• 64 or 65cc chambers
• 2.04 or 2.055-inch valves
• Assembled heads come with 1.300-inch dual valve springs for up to .600-inch lift.
World Products is playing the game with their own cathedral port cylinder head – the Warhawk LS1X. They choose to keep the factory 15 degree valve angle. The 235 cc port is a good median volume to work well in most application, and has 64cc and 72cc for some compression ratio options. They also help to address the desk surface stability issue with an injection of some aluminum. One of the more interesting changes they made was to raise the valve cover mounting rails 0.350-inch to buy space for longer valves or maybe different rocker arms.
• Available with 200cc or 220cc intake runners
• 200cc head has 2.055″ intake valves, and 220cc has 2.080″
• Exhaust valves are 1.600″ and all stems are 5/16″
• Choice of 64cc or 72cc combustion chambers
• Made of 355-T6 aluminum and has thick .750″ deck
• Available Bare and Assembled with Different Spring Options

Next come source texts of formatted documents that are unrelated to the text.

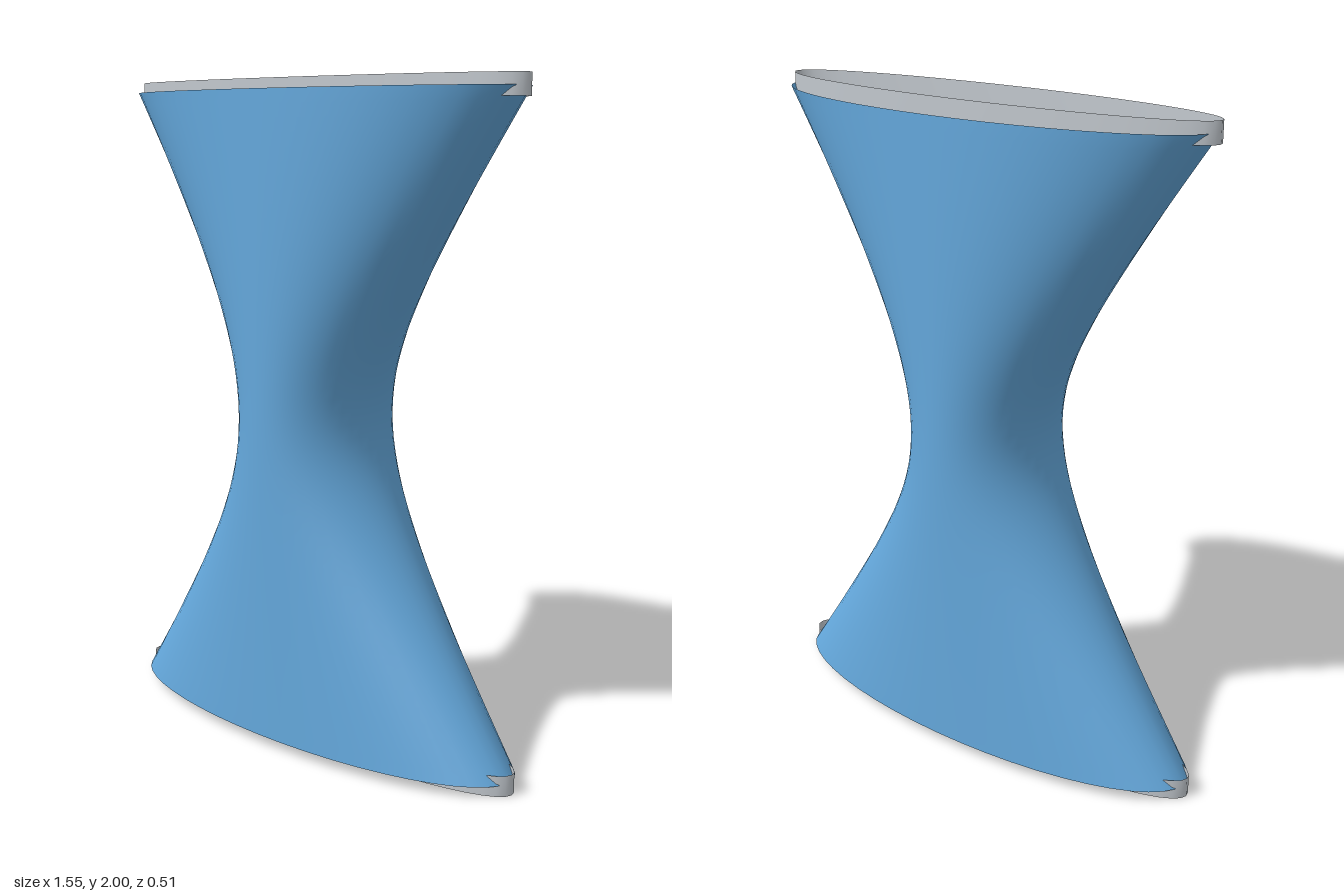
import * as THREE from 'three';
import { mergeVertices } from 'three/addons/utils/BufferGeometryUtils.js';

const SEGMENTS = 48;

// Open elliptical tube whose x radius follows a rule of height; z radius is constant
function ellipticalTube(height, rows, radiusX, radiusZ) {
  let geometry = new THREE.CylinderGeometry(1, 1, height, SEGMENTS, rows, true);
  const p = geometry.attributes.position;
  for (let i = 0; i < p.count; i++) {
    p.setX(i, p.getX(i) * radiusX(p.getY(i)));
    p.setZ(i, p.getZ(i) * radiusZ);
  }
  // Weld the seam so the shading stays smooth all the way round
  geometry.deleteAttribute('uv');
  geometry.deleteAttribute('normal');
  geometry = mergeVertices(geometry, 1e-5);
  geometry.computeVertexNormals();
  return geometry;
}

export function createModel() {
  const group = new THREE.Group();
  group.name = 'waistedStool';
  const blue = new THREE.MeshStandardMaterial({ name: 'blue', color: 0x64a8dc, side: THREE.DoubleSide });
  const grey = new THREE.MeshStandardMaterial({ name: 'lightGrey', color: 0xc2c8ce, side: THREE.DoubleSide });

  // Shell: wide at both ends, pinched at the middle along a hyperbola
  const shell = new THREE.Mesh(
    ellipticalTube(1.934, 48, (y) => Math.hypot(0.215, 0.755 * y), 0.254), blue);
  shell.name = 'shell';
  shell.position.y = 1;
  group.add(shell);

  // Thin upright bands crossing each open end
  const bandHeight = 0.062;
  const bandGeometry = ellipticalTube(bandHeight, 1, () => 0.773, 0.152);
  for (const [name, y] of [['bottomBand', bandHeight / 2], ['topBand', 2 - bandHeight / 2]]) {
    const band = new THREE.Mesh(bandGeometry, grey);
    band.name = name;
    band.position.y = y;
    group.add(band);
  }
  return group;
}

We looked at a bunch of heads, from several different manufacturers, with a ton of options. It is important to realize that you need to do some additional homework prior to making the big decision. Flow numbers are important, but they represent a steady state condition at a certain valve lift. In the engine the heads must work dynamically, valves are constantly moving, air is starting and stopping. So don’t base your buying decisions solely on a flow number.
Port size is an important part of maximizing how the head works in real world dynamic conditions. If the port is too small it will restrict air flow. If the port is too big, yes they can be too big, the air will tend to stall and decrease the flow. A head expert can look at displacement, diameter and how fast you plan to spin the engine, to determine the best port size for your application.
Truth be told, cylinder heads are probably the most complex part on an engine. They serve as the conduit for air flow in and out of the combustion chamber, seal the combustion chamber in three ways, make up half of the chamber, house the spark plugs, collect the majority of excess heat into the engine and physically support the valvetrain, whoo!
If that is not complicated enough, think about everything else to consider when you buy a set of heads assembled with valves, seals, springs, retainers and keepers. If you are purchasing fully assembled heads, there are plenty of other considerations. So what does all of that mean? There are no easy answers! Discuss your application, present and future goals with the manufacturer or an experienced sales agent prior to purchasing. It’s the best way to ensure you get the best fit for your engine, and your budget.
Feel free to ask questions or start a discussion in this thread and I will do my best to answer it or get you the answer!